Try it - Return each line of the entries that mentions the word "verts".

[Collection entries]

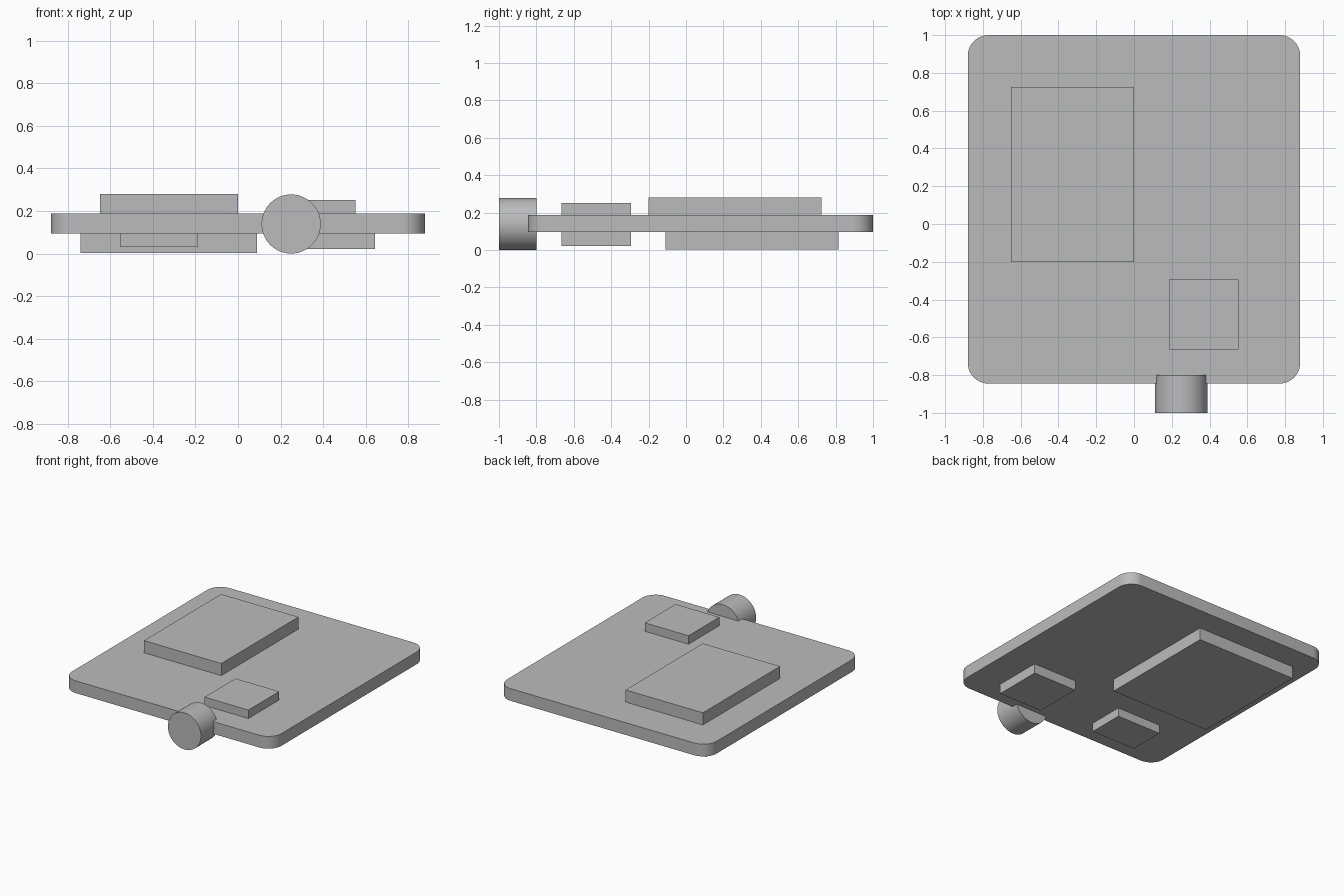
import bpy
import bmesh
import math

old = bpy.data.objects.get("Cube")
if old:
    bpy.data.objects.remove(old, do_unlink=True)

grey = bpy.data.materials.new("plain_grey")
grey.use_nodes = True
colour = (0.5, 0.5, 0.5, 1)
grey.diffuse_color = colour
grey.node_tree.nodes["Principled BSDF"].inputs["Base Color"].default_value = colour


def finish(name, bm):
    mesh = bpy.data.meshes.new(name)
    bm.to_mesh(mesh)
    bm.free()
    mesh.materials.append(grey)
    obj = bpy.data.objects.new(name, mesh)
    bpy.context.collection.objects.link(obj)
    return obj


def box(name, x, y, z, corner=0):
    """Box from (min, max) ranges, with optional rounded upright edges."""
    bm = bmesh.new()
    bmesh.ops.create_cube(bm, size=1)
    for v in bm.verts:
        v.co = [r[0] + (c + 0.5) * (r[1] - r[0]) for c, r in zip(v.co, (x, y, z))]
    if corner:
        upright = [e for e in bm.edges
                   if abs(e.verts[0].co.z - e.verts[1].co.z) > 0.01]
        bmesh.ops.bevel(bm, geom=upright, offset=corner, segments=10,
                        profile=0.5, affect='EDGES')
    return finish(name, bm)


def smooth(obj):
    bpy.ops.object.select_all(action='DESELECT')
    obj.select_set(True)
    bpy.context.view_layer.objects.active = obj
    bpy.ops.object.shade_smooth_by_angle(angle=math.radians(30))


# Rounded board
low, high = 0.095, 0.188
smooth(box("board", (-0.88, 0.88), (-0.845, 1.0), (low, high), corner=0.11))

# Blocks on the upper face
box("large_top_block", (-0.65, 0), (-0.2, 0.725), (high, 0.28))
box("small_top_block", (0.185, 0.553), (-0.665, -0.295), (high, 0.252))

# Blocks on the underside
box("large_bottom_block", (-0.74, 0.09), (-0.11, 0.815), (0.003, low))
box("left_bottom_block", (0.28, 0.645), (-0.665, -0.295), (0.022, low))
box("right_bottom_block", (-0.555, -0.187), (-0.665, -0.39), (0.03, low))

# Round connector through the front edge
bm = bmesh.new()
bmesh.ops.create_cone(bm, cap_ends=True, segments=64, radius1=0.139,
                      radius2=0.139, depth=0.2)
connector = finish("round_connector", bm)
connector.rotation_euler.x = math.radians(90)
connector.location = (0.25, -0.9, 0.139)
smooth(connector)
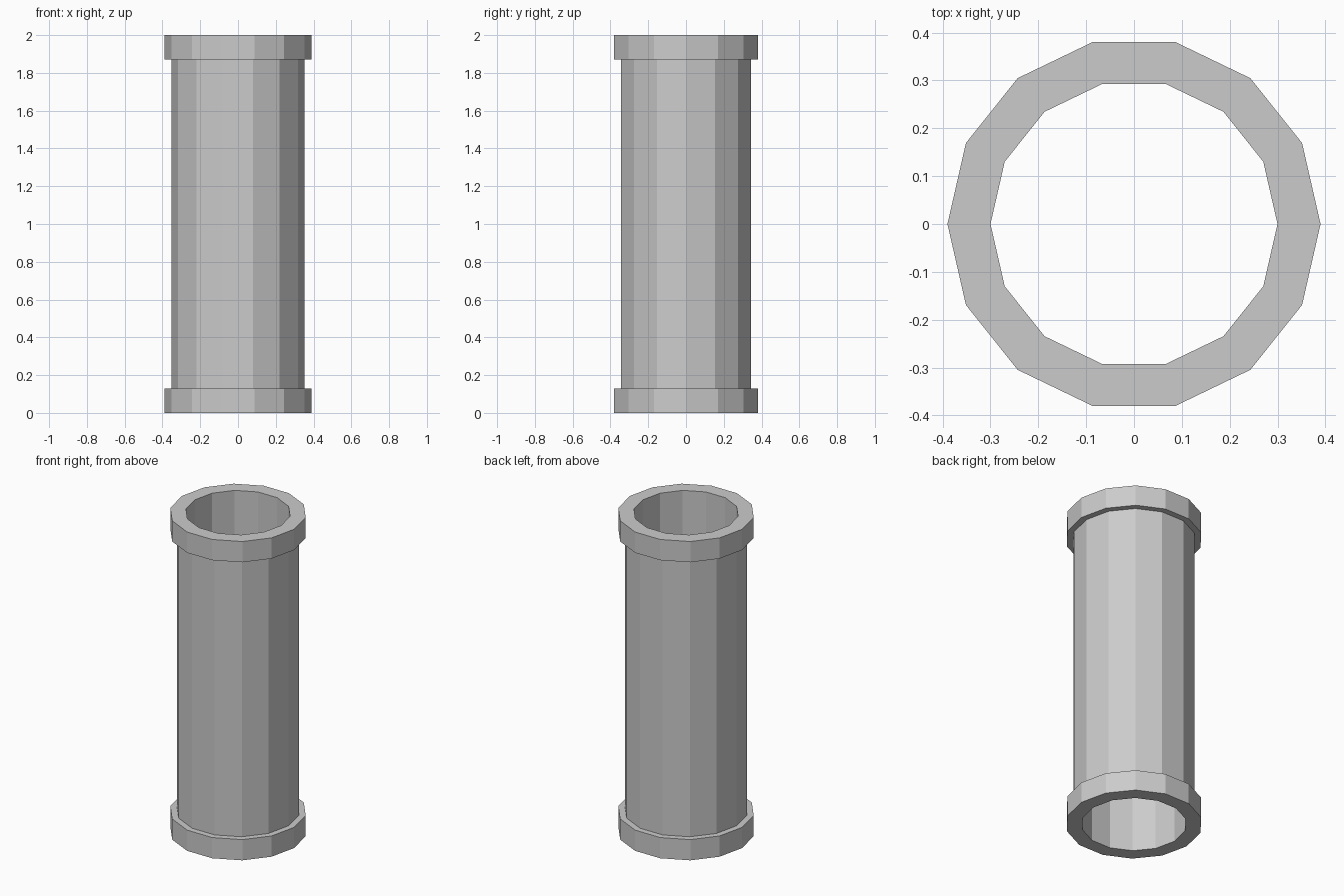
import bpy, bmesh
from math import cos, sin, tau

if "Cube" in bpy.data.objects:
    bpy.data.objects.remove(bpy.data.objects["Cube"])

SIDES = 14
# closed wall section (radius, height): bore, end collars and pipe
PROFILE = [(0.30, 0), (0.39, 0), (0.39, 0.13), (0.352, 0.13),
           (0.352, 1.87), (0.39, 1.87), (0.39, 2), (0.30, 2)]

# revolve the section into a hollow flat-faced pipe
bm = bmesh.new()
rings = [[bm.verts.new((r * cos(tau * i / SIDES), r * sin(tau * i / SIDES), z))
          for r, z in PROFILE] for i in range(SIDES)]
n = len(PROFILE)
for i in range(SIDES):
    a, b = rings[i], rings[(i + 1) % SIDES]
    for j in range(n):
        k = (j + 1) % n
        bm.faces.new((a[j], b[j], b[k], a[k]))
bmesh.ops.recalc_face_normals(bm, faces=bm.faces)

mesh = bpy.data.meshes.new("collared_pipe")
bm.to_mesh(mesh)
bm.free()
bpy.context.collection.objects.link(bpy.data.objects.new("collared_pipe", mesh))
...
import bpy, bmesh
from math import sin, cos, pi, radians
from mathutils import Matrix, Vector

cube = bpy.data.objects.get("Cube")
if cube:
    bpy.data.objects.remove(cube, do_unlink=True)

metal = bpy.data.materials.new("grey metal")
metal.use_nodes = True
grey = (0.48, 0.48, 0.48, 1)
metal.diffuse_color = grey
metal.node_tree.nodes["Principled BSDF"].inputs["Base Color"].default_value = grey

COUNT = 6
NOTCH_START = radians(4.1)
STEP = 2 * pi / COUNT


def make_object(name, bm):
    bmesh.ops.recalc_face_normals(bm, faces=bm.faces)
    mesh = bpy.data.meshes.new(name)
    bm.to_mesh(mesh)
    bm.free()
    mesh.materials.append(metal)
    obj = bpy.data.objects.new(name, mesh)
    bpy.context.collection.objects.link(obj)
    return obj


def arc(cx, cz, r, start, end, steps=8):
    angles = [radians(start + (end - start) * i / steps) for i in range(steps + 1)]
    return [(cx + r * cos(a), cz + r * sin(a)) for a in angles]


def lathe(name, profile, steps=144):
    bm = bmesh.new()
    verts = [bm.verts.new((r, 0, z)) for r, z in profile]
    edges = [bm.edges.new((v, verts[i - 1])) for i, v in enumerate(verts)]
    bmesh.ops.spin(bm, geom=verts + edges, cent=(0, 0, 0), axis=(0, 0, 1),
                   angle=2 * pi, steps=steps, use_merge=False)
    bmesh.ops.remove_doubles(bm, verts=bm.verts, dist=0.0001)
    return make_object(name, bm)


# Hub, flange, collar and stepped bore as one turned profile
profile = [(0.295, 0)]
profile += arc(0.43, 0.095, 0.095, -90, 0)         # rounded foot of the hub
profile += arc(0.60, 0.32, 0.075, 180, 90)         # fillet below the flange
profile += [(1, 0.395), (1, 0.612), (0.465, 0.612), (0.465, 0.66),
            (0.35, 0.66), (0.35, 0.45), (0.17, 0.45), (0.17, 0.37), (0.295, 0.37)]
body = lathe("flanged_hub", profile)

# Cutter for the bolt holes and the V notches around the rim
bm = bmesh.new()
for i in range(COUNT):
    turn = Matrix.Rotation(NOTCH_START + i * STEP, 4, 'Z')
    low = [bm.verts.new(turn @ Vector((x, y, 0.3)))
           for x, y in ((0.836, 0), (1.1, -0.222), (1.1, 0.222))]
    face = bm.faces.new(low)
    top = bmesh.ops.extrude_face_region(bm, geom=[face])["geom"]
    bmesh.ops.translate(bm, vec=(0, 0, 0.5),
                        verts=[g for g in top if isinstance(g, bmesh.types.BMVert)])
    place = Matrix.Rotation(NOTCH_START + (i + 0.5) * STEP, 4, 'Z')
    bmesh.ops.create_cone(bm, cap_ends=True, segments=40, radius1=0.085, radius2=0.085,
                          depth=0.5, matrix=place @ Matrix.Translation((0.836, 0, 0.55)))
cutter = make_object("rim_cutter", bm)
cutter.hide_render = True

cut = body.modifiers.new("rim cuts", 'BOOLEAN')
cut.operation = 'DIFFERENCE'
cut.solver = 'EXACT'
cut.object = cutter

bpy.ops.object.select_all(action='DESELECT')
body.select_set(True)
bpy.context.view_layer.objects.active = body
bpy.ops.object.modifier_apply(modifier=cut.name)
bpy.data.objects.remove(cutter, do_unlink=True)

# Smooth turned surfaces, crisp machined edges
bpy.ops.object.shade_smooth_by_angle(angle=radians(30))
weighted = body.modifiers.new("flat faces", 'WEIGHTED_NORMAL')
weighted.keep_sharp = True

Response to this exercise -
    for v in bm.verts:
                   if abs(e.verts[0].co.z - e.verts[1].co.z) > 0.01]
rings = [[bm.verts.new((r * cos(tau * i / SIDES), r * sin(tau * i / SIDES), z))
    verts = [bm.verts.new((r, 0, z)) for r, z in profile]
    edges = [bm.edges.new((v, verts[i - 1])) for i, v in enumerate(verts)]
    bmesh.ops.spin(bm, geom=verts + edges, cent=(0, 0, 0), axis=(0, 0, 1),
    bmesh.ops.remove_doubles(bm, verts=bm.verts, dist=0.0001)
    low = [bm.verts.new(turn @ Vector((x, y, 0.3)))
                        verts=[g for g in top if isinstance(g, bmesh.types.BMVert)])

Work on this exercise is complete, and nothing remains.